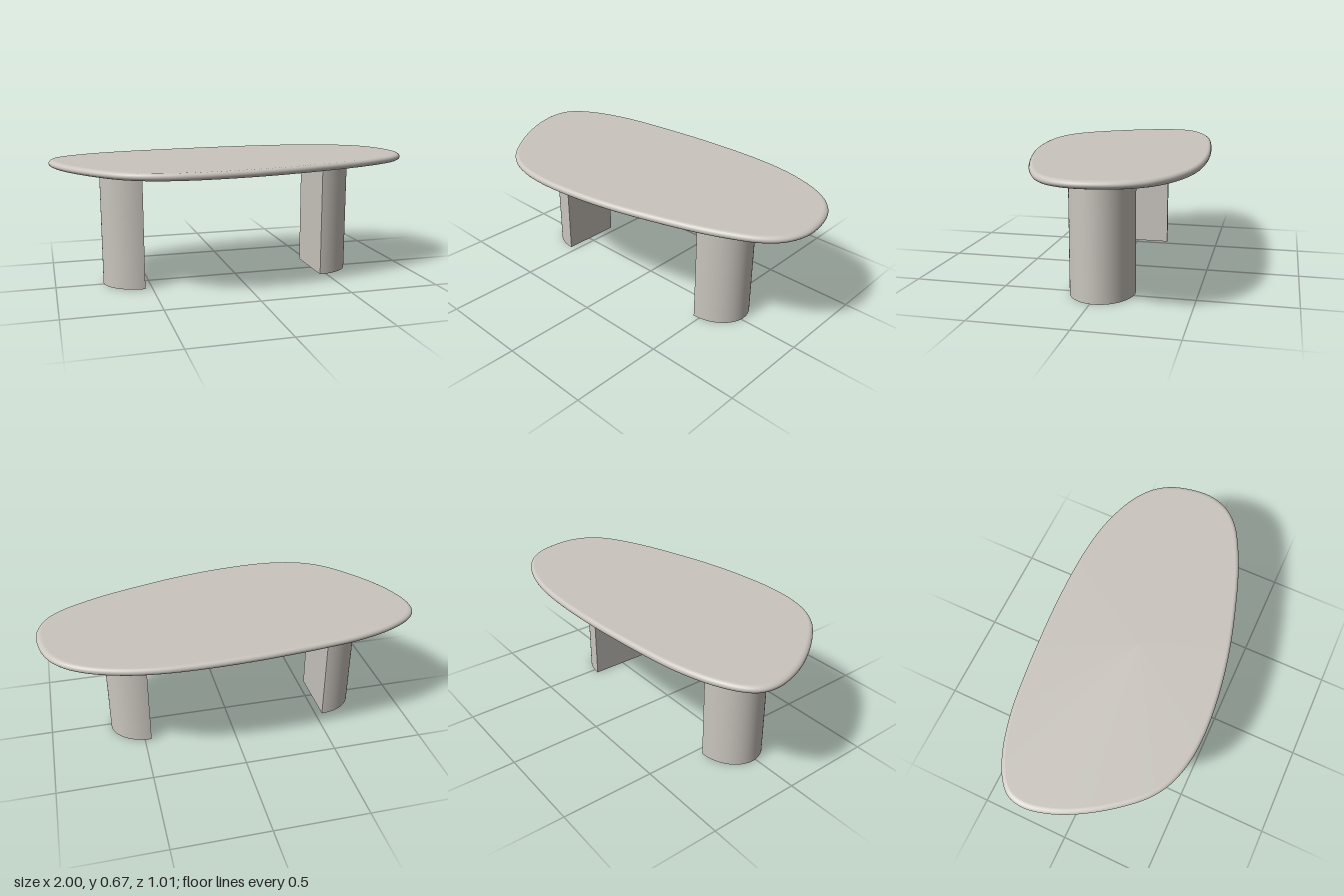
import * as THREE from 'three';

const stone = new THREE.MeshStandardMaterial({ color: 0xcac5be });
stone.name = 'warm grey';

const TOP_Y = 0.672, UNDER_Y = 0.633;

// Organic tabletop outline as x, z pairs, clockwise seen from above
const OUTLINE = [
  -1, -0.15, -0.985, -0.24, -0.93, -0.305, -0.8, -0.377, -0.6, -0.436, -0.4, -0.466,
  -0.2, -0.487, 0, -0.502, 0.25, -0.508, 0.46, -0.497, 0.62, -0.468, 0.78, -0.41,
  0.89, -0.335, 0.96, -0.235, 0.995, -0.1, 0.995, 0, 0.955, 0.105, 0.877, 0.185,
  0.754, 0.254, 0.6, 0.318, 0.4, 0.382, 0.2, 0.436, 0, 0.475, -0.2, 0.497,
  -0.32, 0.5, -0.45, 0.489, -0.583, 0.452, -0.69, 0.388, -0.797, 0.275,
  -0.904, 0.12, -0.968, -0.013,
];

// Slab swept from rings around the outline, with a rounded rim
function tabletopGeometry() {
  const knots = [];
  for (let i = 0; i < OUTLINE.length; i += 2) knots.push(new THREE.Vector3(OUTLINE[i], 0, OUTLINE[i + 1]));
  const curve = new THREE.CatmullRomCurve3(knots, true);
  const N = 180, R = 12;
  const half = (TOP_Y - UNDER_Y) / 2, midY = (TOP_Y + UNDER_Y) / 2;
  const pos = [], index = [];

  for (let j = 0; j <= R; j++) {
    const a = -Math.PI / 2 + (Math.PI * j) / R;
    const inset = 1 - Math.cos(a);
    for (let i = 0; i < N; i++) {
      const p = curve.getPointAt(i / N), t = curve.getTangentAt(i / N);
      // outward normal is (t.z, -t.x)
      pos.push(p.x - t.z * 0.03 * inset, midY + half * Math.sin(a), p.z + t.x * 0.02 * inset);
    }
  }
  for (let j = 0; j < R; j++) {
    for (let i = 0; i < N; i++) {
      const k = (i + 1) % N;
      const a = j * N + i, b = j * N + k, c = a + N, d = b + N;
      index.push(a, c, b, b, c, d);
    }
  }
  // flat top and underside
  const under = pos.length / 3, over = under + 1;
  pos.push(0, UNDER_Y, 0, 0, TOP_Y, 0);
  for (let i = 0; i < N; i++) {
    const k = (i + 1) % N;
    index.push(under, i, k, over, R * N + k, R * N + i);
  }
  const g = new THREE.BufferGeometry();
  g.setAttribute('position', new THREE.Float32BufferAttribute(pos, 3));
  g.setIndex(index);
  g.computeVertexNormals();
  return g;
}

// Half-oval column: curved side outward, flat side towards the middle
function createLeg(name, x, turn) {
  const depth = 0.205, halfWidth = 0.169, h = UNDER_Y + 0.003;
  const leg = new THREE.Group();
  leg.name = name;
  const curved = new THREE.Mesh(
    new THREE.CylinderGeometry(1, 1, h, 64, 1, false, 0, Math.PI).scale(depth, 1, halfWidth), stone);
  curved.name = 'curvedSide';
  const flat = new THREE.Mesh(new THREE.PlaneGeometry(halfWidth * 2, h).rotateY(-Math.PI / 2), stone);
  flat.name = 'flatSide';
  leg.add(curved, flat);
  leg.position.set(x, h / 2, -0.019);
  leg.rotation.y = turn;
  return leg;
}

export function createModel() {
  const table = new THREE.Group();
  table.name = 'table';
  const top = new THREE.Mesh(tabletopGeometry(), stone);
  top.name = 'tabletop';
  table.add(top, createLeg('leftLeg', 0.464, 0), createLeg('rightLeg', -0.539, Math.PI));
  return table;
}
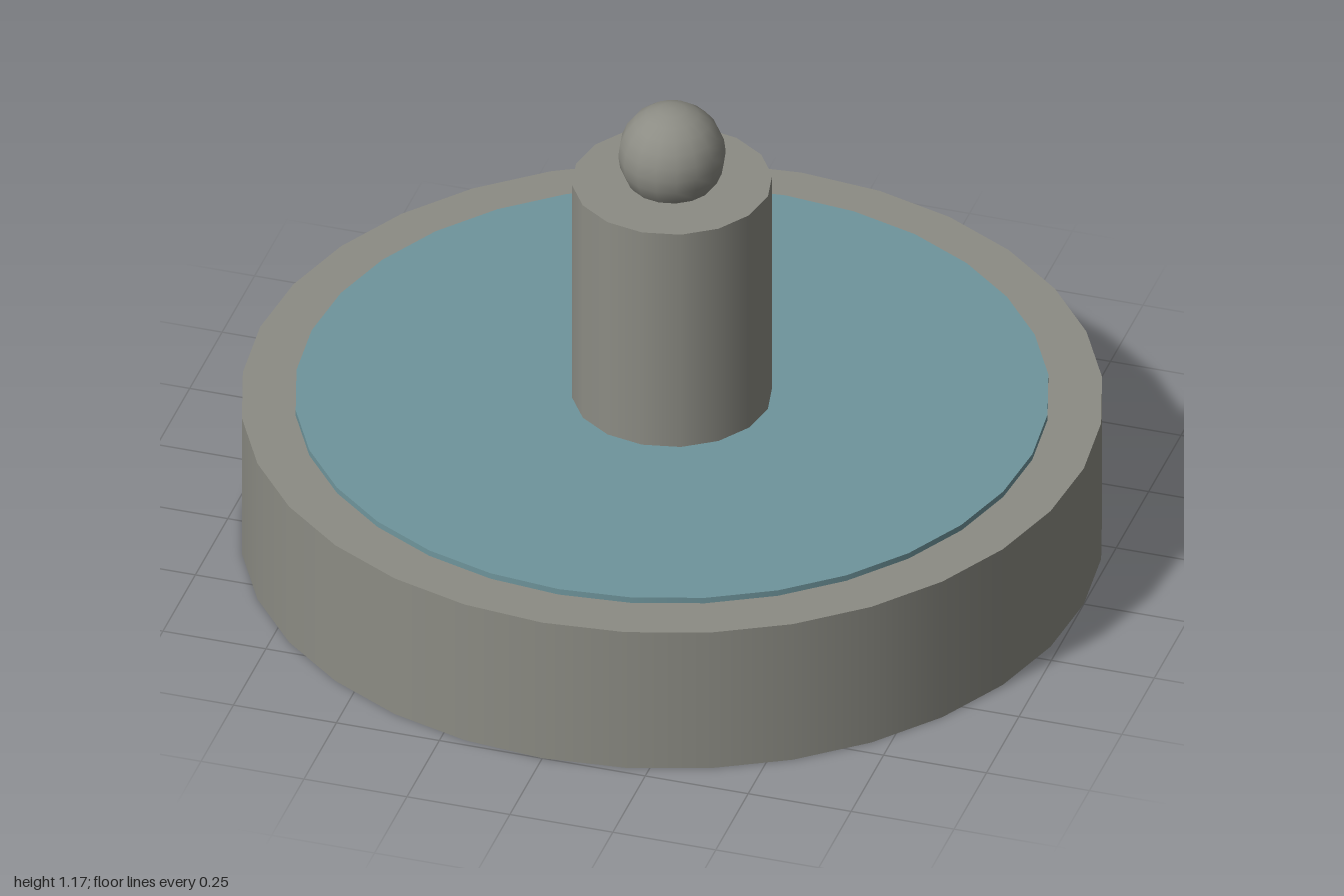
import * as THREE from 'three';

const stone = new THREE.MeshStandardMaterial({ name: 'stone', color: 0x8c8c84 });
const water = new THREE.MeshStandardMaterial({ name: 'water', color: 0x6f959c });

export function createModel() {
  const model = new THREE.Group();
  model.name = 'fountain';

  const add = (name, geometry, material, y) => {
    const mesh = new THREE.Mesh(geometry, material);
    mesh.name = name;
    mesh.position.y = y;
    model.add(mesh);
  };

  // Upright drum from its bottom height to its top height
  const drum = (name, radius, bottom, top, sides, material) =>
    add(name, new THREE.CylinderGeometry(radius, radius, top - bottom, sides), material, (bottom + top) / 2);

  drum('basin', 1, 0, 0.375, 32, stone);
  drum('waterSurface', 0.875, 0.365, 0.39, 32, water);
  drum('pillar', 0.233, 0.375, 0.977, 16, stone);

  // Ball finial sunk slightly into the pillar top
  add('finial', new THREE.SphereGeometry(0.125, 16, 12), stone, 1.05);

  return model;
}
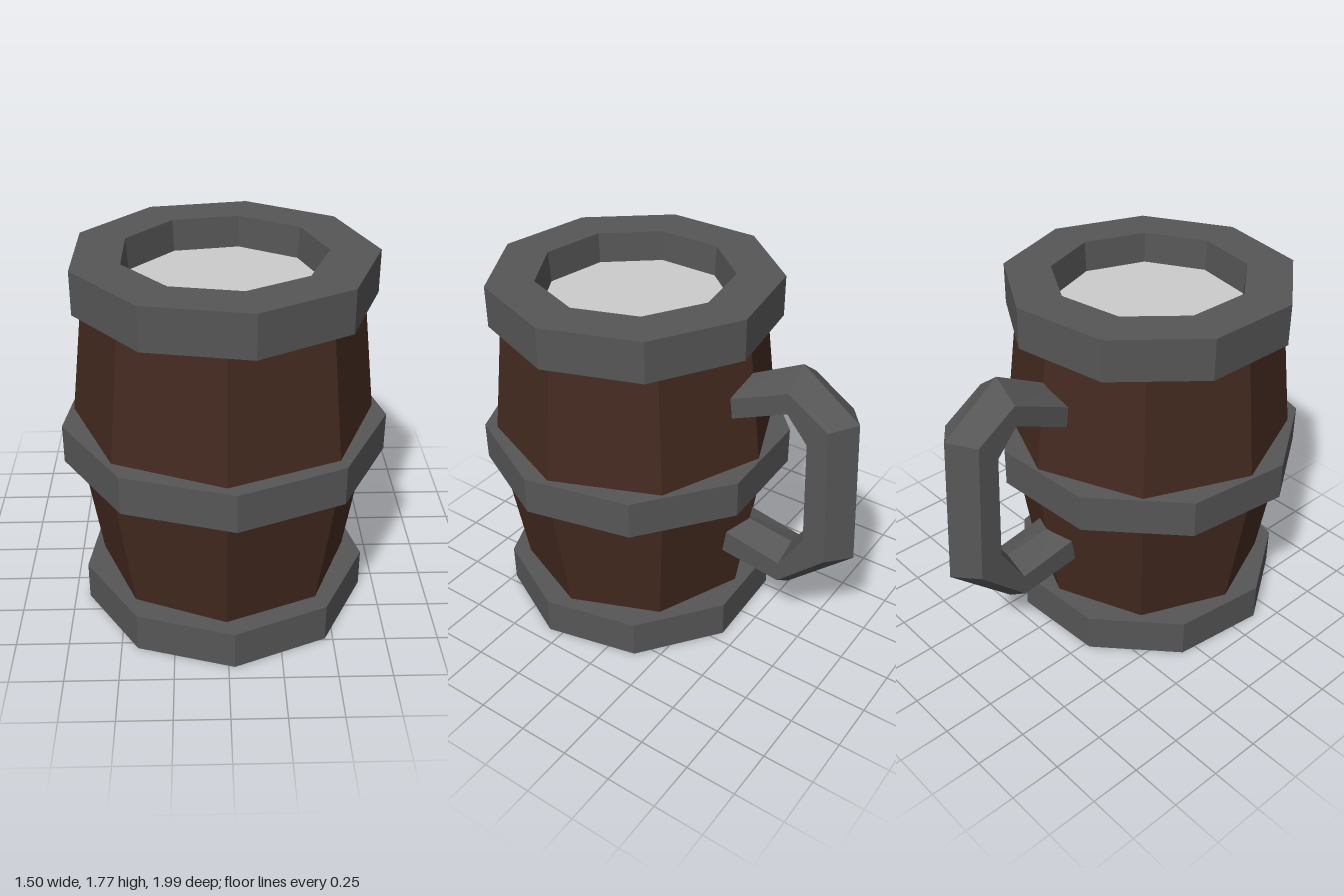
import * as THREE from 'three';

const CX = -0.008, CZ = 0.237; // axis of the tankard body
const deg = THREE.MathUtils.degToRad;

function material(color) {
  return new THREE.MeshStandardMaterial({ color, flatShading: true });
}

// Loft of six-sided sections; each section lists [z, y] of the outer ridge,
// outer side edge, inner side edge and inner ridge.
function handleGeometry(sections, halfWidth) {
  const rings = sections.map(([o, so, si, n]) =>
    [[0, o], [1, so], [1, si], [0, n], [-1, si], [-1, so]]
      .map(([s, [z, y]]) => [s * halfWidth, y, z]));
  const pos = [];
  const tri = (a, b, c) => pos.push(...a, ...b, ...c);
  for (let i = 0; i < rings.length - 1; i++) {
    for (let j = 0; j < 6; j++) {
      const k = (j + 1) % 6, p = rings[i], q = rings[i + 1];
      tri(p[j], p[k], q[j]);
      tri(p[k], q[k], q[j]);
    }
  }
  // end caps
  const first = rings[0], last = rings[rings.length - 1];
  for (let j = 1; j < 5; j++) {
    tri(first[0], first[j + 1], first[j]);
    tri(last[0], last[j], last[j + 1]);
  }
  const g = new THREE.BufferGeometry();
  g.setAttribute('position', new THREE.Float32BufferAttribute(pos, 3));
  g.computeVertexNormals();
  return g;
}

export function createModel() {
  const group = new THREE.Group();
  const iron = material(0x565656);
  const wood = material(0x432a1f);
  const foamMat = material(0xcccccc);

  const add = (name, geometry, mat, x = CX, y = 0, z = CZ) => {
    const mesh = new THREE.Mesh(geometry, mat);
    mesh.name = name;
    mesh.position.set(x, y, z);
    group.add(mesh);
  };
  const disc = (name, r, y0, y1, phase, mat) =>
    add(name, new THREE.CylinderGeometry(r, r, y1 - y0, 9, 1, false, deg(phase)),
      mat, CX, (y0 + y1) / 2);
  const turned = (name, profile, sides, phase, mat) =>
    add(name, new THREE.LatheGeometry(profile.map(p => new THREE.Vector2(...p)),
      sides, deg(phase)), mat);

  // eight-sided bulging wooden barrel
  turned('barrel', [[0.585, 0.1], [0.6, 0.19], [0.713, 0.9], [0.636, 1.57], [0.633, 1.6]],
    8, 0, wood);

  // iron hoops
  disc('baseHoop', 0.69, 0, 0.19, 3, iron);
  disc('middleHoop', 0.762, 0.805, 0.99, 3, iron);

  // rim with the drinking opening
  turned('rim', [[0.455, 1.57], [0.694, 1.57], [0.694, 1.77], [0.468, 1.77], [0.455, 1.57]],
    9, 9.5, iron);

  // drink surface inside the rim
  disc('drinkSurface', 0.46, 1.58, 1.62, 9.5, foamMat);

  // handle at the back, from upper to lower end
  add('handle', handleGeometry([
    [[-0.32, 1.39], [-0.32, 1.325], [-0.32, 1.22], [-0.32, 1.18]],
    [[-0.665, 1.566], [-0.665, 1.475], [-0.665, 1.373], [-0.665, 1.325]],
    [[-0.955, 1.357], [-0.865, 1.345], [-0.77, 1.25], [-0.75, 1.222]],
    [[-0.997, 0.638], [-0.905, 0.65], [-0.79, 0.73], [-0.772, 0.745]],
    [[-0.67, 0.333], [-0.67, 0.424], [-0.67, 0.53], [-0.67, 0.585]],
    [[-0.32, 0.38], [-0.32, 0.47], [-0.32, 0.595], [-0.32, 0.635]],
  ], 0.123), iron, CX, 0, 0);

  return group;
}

—————

# [Exercise goal]
When a line in the listing has the string "curved" in it, return that line.

# [Result for this task]
// Half-oval column: curved side outward, flat side towards the middle
  const curved = new THREE.Mesh(
  curved.name = 'curvedSide';
  leg.add(curved, flat);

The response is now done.